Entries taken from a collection
......

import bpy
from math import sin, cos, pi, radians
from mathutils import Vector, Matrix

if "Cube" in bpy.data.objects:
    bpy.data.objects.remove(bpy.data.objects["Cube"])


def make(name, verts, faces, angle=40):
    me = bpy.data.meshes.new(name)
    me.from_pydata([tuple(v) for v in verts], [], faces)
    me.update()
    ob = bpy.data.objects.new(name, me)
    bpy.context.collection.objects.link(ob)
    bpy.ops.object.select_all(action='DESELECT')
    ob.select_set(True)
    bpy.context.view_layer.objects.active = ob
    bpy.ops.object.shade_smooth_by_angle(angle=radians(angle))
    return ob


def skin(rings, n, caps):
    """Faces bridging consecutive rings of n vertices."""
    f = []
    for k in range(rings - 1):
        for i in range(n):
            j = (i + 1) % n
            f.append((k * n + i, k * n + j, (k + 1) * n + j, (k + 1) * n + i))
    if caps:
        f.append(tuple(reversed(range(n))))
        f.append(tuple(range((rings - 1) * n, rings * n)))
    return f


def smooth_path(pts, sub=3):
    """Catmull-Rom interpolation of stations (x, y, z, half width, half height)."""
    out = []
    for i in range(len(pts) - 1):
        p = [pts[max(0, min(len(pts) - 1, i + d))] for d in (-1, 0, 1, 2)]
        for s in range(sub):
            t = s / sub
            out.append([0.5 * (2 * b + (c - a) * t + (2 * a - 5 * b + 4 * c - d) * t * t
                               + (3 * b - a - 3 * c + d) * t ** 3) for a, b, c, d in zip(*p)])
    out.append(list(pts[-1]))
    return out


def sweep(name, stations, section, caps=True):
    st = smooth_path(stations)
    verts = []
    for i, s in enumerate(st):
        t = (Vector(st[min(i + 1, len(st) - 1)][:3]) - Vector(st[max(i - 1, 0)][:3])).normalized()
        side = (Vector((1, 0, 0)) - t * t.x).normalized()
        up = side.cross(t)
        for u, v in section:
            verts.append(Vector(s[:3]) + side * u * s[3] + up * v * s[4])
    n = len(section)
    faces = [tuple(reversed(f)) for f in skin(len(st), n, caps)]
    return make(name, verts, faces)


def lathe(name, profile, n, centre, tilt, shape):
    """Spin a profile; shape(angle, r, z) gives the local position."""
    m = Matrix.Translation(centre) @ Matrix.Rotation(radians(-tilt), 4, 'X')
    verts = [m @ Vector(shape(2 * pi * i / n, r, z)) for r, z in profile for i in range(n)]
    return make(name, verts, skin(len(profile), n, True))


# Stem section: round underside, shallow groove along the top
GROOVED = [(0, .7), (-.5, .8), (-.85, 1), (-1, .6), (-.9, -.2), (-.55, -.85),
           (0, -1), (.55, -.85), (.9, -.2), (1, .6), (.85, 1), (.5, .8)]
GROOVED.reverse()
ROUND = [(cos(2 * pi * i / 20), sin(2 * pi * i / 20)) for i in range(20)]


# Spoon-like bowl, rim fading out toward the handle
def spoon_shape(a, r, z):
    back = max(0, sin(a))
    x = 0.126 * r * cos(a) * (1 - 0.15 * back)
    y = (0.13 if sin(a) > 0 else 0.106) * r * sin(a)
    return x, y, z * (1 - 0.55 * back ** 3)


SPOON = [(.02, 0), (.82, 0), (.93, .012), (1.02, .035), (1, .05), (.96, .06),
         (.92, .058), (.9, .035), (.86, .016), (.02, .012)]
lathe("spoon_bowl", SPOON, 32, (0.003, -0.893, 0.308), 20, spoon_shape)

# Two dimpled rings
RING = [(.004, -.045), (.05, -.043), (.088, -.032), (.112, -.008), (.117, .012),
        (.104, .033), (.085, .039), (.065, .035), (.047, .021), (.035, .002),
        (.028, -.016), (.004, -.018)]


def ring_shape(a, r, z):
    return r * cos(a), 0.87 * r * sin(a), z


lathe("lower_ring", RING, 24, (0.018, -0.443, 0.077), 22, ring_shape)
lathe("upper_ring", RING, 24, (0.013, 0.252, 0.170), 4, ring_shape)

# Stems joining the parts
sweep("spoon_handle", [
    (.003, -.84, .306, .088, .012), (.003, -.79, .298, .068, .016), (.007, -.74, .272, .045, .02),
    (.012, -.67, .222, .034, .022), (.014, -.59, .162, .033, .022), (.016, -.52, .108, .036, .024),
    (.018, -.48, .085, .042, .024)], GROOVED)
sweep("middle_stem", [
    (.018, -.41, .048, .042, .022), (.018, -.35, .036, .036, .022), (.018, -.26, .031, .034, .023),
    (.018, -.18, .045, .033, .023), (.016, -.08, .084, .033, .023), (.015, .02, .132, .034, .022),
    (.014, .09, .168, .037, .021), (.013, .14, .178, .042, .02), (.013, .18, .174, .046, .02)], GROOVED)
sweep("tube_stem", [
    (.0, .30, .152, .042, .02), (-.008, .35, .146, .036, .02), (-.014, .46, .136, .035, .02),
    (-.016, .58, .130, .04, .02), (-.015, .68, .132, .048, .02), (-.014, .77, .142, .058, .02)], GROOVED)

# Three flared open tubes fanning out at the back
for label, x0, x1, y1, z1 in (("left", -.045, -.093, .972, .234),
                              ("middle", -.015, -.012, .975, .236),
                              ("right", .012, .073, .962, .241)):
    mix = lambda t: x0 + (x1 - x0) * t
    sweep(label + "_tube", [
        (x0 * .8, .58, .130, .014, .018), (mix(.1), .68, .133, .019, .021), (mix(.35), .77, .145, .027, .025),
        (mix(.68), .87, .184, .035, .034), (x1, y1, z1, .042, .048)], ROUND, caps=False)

......

__Activity__.
Scan the lines above for "return make(name, verts, skin(len(profile), n, True))" and for "0.077), 22, ring_shape)". Repeat exactly the line holding each of them and every line in between.

__Answer space__.
    return make(name, verts, skin(len(profile), n, True))


# Stem section: round underside, shallow groove along the top
GROOVED = [(0, .7), (-.5, .8), (-.85, 1), (-1, .6), (-.9, -.2), (-.55, -.85),
           (0, -1), (.55, -.85), (.9, -.2), (1, .6), (.85, 1), (.5, .8)]
GROOVED.reverse()
ROUND = [(cos(2 * pi * i / 20), sin(2 * pi * i / 20)) for i in range(20)]


# Spoon-like bowl, rim fading out toward the handle
def spoon_shape(a, r, z):
    back = max(0, sin(a))
    x = 0.126 * r * cos(a) * (1 - 0.15 * back)
    y = (0.13 if sin(a) > 0 else 0.106) * r * sin(a)
    return x, y, z * (1 - 0.55 * back ** 3)


SPOON = [(.02, 0), (.82, 0), (.93, .012), (1.02, .035), (1, .05), (.96, .06),
         (.92, .058), (.9, .035), (.86, .016), (.02, .012)]
lathe("spoon_bowl", SPOON, 32, (0.003, -0.893, 0.308), 20, spoon_shape)

# Two dimpled rings
RING = [(.004, -.045), (.05, -.043), (.088, -.032), (.112, -.008), (.117, .012),
        (.104, .033), (.085, .039), (.065, .035), (.047, .021), (.035, .002),
        (.028, -.016), (.004, -.018)]


def ring_shape(a, r, z):
    return r * cos(a), 0.87 * r * sin(a), z


lathe("lower_ring", RING, 24, (0.018, -0.443, 0.077), 22, ring_shape)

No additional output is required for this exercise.